You Can Now Download The New African Emojis, Created By This 21-Year-Old
By Kelsey Marie
O’Plerou Grebet is a 21-year-old from the Ivory Coast who saw a huge problem with emojis and did something about it. Grebet noticed there were no emojis that Africans could specifically relate to, leading him to create Zouzoukwa African emojis.
After having a conversation with his friend on WhatsApp, Grebet recalls to Le Monde in 2018.
“Seeing all the smileys embedded in the application, I thought that was missing some to describe our Ivorian realities, to make our jokes.”
Luckily, his parents are very supportive of his creative ventures and wanted him to “follow his passion.” He’s since created 350 downloadable emojis with cultural references to West Africa.
He spoke to BBC saying, “Basically, my idea was to create emojis so Africans can have emojis they can relate to.”
He shared the first emoji on Instagram of a plate of cassava and plantain and it was met with great reception and over 1,000 likes.
When talking about his inspiration for the different emojis he says, “Everything I see around me, on a daily basis, inspires me. I draw for a very long time, alone in my room, first on paper and then on the Photoshop software.”
Grebet has been quite busy, winning the Young Talent Award in March at the Africa Digital Communication Days, and having his emojis featured on social media during the World Cup in collaboration with the French channel Canal+ this past summer.
Zouzoukwa may only be available on Android devices right now, but Grebet wants to “create an application that allows Zouzoukwa to be used by anyone on a phone. And why not, one day, whether they are directly integrated with phones or in applications such as WhatsApp, Telegram or Facebook Messenger. There, finally, the loop would be buckled.”
He shared his five favorite emojis with BBC:
The Bissau (Hibiscus Juice Bag)
A game he played when he was younger in school.
‘You Saw That?’
A phrase commonly said in the Ivory Coast.
Senegal’s ‘Car Rapide’
Grebet simply loves the design of the car rapide.
The Afro Brush
The described shy Grebet says “The next step for me, after Zouzoukwa, is to learn about 3D and virtual reality, in order to create filters and find a new way to pay tribute to the African culture.”

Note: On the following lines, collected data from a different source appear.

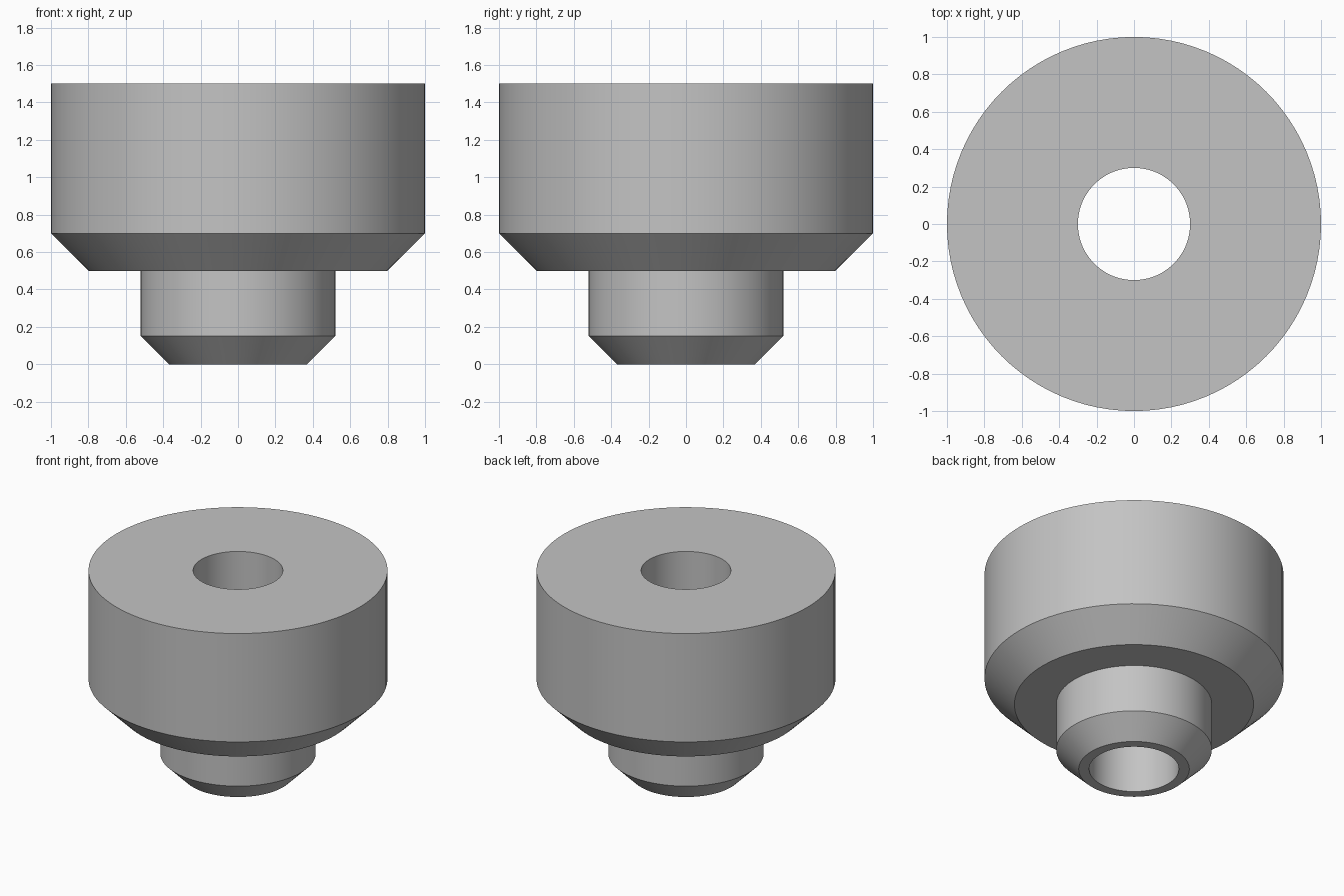
import bpy
import math
from mathutils import Vector

cube = bpy.data.objects.get("Cube")
if cube:
    bpy.data.objects.remove(cube, do_unlink=True)

SEGMENTS = 96

# Plain grey material
GREY = (0.55, 0.55, 0.55, 1.0)
grey = bpy.data.materials.new("grey")
grey.use_nodes = True
grey.diffuse_color = GREY
grey.node_tree.nodes["Principled BSDF"].inputs["Base Color"].default_value = GREY


def lathe(name, profile, material):
    """Revolve a closed (radius, height) profile around the z axis."""
    count = len(profile)
    verts = []
    for s in range(SEGMENTS):
        a = math.tau * s / SEGMENTS
        verts += [Vector((r * math.cos(a), r * math.sin(a), z)) for r, z in profile]
    faces = []
    for s in range(SEGMENTS):
        here, there = s * count, (s + 1) % SEGMENTS * count
        for i in range(count):
            j = (i + 1) % count
            faces.append((here + i, there + i, there + j, here + j))
    mesh = bpy.data.meshes.new(name)
    mesh.from_pydata(verts, [], faces)
    mesh.materials.append(material)
    obj = bpy.data.objects.new(name, mesh)
    bpy.context.collection.objects.link(obj)
    bpy.ops.object.select_all(action="DESELECT")
    obj.select_set(True)
    bpy.context.view_layer.objects.active = obj
    bpy.ops.object.shade_smooth_by_angle(angle=math.radians(30))
    return obj


# Stepped bushing: bore, chamfered spigot, chamfered head
bore, spigot, head, top = 0.30, 0.52, 1.0, 1.5
shoulder = 0.5
lathe("stepped_bushing", [
    (bore, 0),
    (spigot - 0.15, 0),
    (spigot, 0.15),
    (spigot, shoulder),
    (head - 0.2, shoulder),
    (head, shoulder + 0.2),
    (head, top),
    (bore, top),
], grey)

Kelsey-Marie is an NYC girl who currently lives in Johannesburg, South Africa. You can keep up with her on Instagram at @kelseydashmarie